[Saved data entries]
· · · · ·

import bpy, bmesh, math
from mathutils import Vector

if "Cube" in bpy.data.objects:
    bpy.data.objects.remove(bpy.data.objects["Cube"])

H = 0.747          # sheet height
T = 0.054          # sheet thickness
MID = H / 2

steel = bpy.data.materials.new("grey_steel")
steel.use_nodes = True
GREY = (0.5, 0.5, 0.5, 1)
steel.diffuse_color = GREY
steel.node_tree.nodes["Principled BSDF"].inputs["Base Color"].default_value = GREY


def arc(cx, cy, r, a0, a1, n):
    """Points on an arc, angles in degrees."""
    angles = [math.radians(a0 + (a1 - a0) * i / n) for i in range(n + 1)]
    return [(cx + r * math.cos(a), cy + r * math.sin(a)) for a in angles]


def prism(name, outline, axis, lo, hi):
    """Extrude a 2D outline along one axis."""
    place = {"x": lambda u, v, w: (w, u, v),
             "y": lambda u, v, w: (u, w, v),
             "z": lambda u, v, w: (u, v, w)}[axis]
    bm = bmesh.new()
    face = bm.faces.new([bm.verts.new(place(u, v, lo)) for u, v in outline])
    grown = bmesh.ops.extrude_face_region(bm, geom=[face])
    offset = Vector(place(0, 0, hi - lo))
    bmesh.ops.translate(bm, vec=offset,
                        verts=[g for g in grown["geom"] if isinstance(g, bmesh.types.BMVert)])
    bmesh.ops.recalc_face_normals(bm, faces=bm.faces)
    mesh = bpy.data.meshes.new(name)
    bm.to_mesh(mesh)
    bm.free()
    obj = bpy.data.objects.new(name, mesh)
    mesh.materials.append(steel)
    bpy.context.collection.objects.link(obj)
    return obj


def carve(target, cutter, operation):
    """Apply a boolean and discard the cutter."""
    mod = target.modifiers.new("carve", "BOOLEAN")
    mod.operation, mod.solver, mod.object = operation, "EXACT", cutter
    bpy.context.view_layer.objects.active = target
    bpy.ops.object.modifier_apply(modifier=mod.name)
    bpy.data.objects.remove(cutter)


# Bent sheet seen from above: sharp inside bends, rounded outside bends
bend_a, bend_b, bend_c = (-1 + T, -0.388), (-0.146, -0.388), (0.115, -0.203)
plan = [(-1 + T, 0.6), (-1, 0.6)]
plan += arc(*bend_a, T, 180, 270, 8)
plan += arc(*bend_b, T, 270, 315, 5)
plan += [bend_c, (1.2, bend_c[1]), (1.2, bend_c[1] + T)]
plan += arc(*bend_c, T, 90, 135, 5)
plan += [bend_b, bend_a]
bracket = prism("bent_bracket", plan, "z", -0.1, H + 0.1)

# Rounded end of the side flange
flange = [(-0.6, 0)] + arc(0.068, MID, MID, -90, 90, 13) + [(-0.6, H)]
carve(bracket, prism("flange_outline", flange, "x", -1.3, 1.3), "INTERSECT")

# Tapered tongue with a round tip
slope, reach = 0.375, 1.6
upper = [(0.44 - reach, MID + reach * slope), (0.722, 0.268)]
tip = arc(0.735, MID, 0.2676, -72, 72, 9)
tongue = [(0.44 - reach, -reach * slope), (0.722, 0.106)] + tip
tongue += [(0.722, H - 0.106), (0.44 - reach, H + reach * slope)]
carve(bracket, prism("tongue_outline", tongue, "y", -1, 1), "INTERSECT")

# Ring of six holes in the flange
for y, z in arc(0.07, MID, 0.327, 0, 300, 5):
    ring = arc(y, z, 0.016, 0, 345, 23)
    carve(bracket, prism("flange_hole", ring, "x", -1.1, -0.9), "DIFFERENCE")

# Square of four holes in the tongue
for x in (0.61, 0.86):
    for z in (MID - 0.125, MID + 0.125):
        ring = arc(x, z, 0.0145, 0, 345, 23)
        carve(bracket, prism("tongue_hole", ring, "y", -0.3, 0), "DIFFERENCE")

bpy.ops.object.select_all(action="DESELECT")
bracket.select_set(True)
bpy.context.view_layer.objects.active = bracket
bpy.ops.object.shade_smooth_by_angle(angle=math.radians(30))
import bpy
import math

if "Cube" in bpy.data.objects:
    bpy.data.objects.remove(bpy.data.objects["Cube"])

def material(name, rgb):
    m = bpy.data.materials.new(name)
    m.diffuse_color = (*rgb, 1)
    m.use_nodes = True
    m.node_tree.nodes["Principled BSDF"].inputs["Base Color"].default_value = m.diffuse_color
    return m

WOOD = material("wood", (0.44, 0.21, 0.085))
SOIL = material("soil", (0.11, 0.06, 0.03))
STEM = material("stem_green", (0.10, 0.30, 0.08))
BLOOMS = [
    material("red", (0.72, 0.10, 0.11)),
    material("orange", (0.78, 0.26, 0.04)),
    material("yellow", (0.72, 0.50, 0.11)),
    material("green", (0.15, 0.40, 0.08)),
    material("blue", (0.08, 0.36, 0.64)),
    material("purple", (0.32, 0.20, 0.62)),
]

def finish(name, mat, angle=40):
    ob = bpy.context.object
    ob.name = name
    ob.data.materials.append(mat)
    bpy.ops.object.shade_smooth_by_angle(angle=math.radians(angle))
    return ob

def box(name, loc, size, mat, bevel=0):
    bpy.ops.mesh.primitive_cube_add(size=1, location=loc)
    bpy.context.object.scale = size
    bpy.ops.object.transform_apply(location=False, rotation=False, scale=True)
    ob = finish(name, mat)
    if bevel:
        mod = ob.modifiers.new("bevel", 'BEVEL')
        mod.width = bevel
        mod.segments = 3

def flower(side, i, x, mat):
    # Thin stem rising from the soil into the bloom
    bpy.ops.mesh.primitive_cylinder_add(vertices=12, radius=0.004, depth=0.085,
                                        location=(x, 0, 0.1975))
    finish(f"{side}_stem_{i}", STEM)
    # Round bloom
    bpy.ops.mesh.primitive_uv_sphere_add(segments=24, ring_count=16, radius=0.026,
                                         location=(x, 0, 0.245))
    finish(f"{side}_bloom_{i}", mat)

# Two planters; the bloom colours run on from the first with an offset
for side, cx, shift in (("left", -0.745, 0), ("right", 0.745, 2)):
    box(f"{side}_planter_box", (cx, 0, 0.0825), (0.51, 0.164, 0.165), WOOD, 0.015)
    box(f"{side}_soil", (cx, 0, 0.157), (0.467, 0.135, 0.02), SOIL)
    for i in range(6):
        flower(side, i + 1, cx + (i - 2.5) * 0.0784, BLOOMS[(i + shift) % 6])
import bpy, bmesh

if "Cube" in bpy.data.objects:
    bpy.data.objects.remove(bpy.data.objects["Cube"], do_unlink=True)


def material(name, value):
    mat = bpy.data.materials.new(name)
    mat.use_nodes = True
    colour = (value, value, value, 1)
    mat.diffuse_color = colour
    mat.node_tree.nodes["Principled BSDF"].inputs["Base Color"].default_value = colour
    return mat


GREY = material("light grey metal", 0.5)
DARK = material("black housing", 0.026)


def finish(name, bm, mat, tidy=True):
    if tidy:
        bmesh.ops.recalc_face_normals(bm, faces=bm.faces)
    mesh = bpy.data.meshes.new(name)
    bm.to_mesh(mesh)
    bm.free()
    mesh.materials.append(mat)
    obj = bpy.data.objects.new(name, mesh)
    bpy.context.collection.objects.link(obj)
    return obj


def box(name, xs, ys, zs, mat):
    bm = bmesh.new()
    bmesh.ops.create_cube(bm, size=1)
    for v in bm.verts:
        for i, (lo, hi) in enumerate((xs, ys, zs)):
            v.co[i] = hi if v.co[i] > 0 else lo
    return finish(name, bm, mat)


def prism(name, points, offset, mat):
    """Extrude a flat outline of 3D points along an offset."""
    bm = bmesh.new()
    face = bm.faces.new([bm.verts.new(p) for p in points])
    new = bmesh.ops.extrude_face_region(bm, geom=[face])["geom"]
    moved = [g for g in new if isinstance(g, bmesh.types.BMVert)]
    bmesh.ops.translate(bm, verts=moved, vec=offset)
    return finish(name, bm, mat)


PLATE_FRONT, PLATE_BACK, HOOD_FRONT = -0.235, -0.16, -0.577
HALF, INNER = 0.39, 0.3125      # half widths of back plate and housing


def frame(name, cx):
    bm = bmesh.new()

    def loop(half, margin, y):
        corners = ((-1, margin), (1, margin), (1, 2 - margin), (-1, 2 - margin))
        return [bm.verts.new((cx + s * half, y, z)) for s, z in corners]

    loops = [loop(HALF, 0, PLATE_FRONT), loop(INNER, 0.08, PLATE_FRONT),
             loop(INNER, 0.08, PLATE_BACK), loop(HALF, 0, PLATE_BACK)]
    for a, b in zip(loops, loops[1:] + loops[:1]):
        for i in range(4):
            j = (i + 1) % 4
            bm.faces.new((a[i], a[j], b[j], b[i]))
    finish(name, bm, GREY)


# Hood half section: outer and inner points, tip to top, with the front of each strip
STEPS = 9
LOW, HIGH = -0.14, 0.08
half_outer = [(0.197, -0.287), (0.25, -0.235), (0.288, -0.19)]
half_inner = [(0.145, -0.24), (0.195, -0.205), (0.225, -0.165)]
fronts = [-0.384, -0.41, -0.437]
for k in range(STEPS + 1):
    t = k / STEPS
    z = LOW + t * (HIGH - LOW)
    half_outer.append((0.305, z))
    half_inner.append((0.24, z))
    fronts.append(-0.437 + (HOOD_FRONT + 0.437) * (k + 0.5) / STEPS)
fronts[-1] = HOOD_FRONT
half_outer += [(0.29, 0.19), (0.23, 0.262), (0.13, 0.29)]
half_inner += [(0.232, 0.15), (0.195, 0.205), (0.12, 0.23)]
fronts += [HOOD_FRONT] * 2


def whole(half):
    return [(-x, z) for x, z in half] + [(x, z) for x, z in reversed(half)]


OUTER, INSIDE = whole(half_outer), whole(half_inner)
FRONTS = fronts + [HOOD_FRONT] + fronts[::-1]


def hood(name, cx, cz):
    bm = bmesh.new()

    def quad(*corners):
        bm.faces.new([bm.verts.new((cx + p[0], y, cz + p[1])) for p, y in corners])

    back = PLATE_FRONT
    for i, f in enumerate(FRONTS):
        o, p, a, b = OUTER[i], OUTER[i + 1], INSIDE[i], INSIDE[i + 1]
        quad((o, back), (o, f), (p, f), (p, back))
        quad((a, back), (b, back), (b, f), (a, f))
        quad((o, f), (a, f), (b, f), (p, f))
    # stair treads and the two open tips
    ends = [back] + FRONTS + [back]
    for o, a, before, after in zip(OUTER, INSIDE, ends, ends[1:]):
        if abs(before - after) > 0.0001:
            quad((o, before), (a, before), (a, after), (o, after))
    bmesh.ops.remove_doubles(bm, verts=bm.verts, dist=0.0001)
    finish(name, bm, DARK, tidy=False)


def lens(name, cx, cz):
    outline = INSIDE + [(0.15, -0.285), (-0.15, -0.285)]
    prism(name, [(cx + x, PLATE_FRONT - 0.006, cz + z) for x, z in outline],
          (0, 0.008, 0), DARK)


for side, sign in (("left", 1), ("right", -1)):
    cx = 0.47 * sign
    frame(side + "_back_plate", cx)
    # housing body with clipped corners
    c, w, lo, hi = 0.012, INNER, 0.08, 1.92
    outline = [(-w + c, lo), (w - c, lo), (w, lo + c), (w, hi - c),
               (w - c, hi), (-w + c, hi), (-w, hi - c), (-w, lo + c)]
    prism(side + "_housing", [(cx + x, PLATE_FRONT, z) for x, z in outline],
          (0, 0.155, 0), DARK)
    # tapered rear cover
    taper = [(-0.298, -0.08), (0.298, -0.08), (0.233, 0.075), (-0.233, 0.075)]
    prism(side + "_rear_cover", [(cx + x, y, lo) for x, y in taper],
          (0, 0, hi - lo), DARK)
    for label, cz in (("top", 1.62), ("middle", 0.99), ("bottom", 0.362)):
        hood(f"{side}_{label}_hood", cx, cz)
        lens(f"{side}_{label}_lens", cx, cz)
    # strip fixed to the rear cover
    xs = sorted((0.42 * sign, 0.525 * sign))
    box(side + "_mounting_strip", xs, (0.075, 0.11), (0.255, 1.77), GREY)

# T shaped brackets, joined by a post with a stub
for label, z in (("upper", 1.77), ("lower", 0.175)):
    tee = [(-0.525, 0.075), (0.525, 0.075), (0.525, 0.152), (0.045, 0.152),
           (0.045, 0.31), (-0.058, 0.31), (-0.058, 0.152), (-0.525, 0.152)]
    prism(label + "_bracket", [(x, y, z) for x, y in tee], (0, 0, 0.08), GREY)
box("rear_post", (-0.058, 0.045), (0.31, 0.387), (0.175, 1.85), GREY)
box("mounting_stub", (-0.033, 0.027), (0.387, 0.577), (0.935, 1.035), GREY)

· · · · ·

Work instructions
Will you return exactly the lines above from the one with "quad((o, before), (a, before), (a, after), (o, after))" down to the one with "0, 0.08), GREY)", counting both as part of the range?

Output for this task
            quad((o, before), (a, before), (a, after), (o, after))
    bmesh.ops.remove_doubles(bm, verts=bm.verts, dist=0.0001)
    finish(name, bm, DARK, tidy=False)


def lens(name, cx, cz):
    outline = INSIDE + [(0.15, -0.285), (-0.15, -0.285)]
    prism(name, [(cx + x, PLATE_FRONT - 0.006, cz + z) for x, z in outline],
          (0, 0.008, 0), DARK)


for side, sign in (("left", 1), ("right", -1)):
    cx = 0.47 * sign
    frame(side + "_back_plate", cx)
    # housing body with clipped corners
    c, w, lo, hi = 0.012, INNER, 0.08, 1.92
    outline = [(-w + c, lo), (w - c, lo), (w, lo + c), (w, hi - c),
               (w - c, hi), (-w + c, hi), (-w, hi - c), (-w, lo + c)]
    prism(side + "_housing", [(cx + x, PLATE_FRONT, z) for x, z in outline],
          (0, 0.155, 0), DARK)
    # tapered rear cover
    taper = [(-0.298, -0.08), (0.298, -0.08), (0.233, 0.075), (-0.233, 0.075)]
    prism(side + "_rear_cover", [(cx + x, y, lo) for x, y in taper],
          (0, 0, hi - lo), DARK)
    for label, cz in (("top", 1.62), ("middle", 0.99), ("bottom", 0.362)):
        hood(f"{side}_{label}_hood", cx, cz)
        lens(f"{side}_{label}_lens", cx, cz)
    # strip fixed to the rear cover
    xs = sorted((0.42 * sign, 0.525 * sign))
    box(side + "_mounting_strip", xs, (0.075, 0.11), (0.255, 1.77), GREY)

# T shaped brackets, joined by a post with a stub
for label, z in (("upper", 1.77), ("lower", 0.175)):
    tee = [(-0.525, 0.075), (0.525, 0.075), (0.525, 0.152), (0.045, 0.152),
           (0.045, 0.31), (-0.058, 0.31), (-0.058, 0.152), (-0.525, 0.152)]
    prism(label + "_bracket", [(x, y, z) for x, y in tee], (0, 0, 0.08), GREY)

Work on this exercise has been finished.